Foreign ministry spokesman Geng Shuang said China asked the United States for an explanation of the mistake, and the U.S. said it was a technical error. Washington apologized and corrected the error, Geng said at a daily news briefing.

In a statement issued Saturday about a meeting in Germany between Xi and U.S. President Donald Trump, the White House press office described Xi as president of the Republic of China, the formal name for Taiwan. Communist China, led by Xi, is called the People's Republic of China.

The issue is particularly sensitive because Beijing insists that Taiwan is part of its territory.

"It is basic knowledge for those working in diplomacy, yet this isolated incident shows how incompetent the White House staff are, how casual they are, and how poorly coordinated they are," said Shi Yinhong, a professor of international relations at China Renmin University. "It will only make the Chinese people look down upon the American government for it to make such a low-level mistake."

The gaffe has gone largely unreported in China because the local media have no motivation to mock Trump, Shi said.

Wang Dong, an associate professor in the school of international studies at elite Peking University, said he believes the error was not intentional but still reveals a lack of capacity in Trump's foreign policy team while key positions remain unfilled.
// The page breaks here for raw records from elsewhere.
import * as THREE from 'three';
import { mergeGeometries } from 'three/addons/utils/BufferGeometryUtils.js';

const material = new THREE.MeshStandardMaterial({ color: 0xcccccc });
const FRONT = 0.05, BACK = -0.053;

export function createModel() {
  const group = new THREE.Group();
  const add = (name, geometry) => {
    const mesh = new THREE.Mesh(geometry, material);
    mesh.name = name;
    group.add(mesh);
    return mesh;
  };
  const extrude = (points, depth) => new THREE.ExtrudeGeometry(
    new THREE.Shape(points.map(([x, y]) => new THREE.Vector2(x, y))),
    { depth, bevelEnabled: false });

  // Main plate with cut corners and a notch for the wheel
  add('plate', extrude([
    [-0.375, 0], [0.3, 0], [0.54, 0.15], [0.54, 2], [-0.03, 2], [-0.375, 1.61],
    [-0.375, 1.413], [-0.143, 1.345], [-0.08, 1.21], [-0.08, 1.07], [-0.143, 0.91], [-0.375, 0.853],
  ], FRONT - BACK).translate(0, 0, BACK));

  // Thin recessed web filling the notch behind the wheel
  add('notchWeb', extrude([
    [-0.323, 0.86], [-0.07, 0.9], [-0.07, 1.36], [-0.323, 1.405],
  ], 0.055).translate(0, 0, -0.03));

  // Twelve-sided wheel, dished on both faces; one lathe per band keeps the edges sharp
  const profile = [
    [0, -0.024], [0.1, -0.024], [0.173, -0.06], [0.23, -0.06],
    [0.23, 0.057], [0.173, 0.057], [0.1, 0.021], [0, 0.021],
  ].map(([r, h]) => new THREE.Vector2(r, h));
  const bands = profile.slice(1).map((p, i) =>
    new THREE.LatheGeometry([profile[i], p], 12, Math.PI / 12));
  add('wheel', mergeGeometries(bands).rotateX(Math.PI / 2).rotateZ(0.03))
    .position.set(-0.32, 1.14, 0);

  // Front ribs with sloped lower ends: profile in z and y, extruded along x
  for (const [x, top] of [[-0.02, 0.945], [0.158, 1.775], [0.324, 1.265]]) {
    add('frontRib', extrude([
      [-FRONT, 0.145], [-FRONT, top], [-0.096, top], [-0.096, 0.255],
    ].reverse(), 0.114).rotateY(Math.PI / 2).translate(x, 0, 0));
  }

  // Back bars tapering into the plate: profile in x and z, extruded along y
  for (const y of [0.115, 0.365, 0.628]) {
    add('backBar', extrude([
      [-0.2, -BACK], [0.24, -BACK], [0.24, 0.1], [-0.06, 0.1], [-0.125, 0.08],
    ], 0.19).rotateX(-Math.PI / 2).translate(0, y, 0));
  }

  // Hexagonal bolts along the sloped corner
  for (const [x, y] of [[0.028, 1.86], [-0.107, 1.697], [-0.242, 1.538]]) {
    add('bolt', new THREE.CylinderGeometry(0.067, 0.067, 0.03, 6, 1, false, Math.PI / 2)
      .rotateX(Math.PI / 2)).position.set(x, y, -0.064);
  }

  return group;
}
"It shows the deficiency in the professionalism on the part of the White House staff in terms of diplomacy," Wang said. "The mistake itself may not affect China-U.S. relations, but the White House should draw a lesson from it to improve its work flow. It's a politically sensitive mistake that should not have occurred."

The mistake occurred in the introduction to the statement and was not in the actual text. By Monday, the White House had altered the statement to read simply "President Xi of China."

During a 2006 state visit to Washington by then-Chinese President Hu Jintao, a White House announcer said the national anthem of the Republic of China would be played, instead of the People's Republic of China. The correct anthem was used.

Other actions by Trump toward Taiwan have drawn Beijing's ire.

Upending long-standing diplomatic protocol, Trump accepted a congratulatory phone call from Taiwanese President Tsai Ing-wen in December and questioned the wisdom of the "one-China policy" under which Washington maintains only unofficial relations with Taiwan. Then last month, to Beijing's indignation, his administration approved a $1.4 billion arms sale to Taiwan, which separated from mainland China in 1949 during a civil war.

Almost six months into office, Trump has yet to fill thousands of government positions. His White House staff in particular has been faulted for poor organization.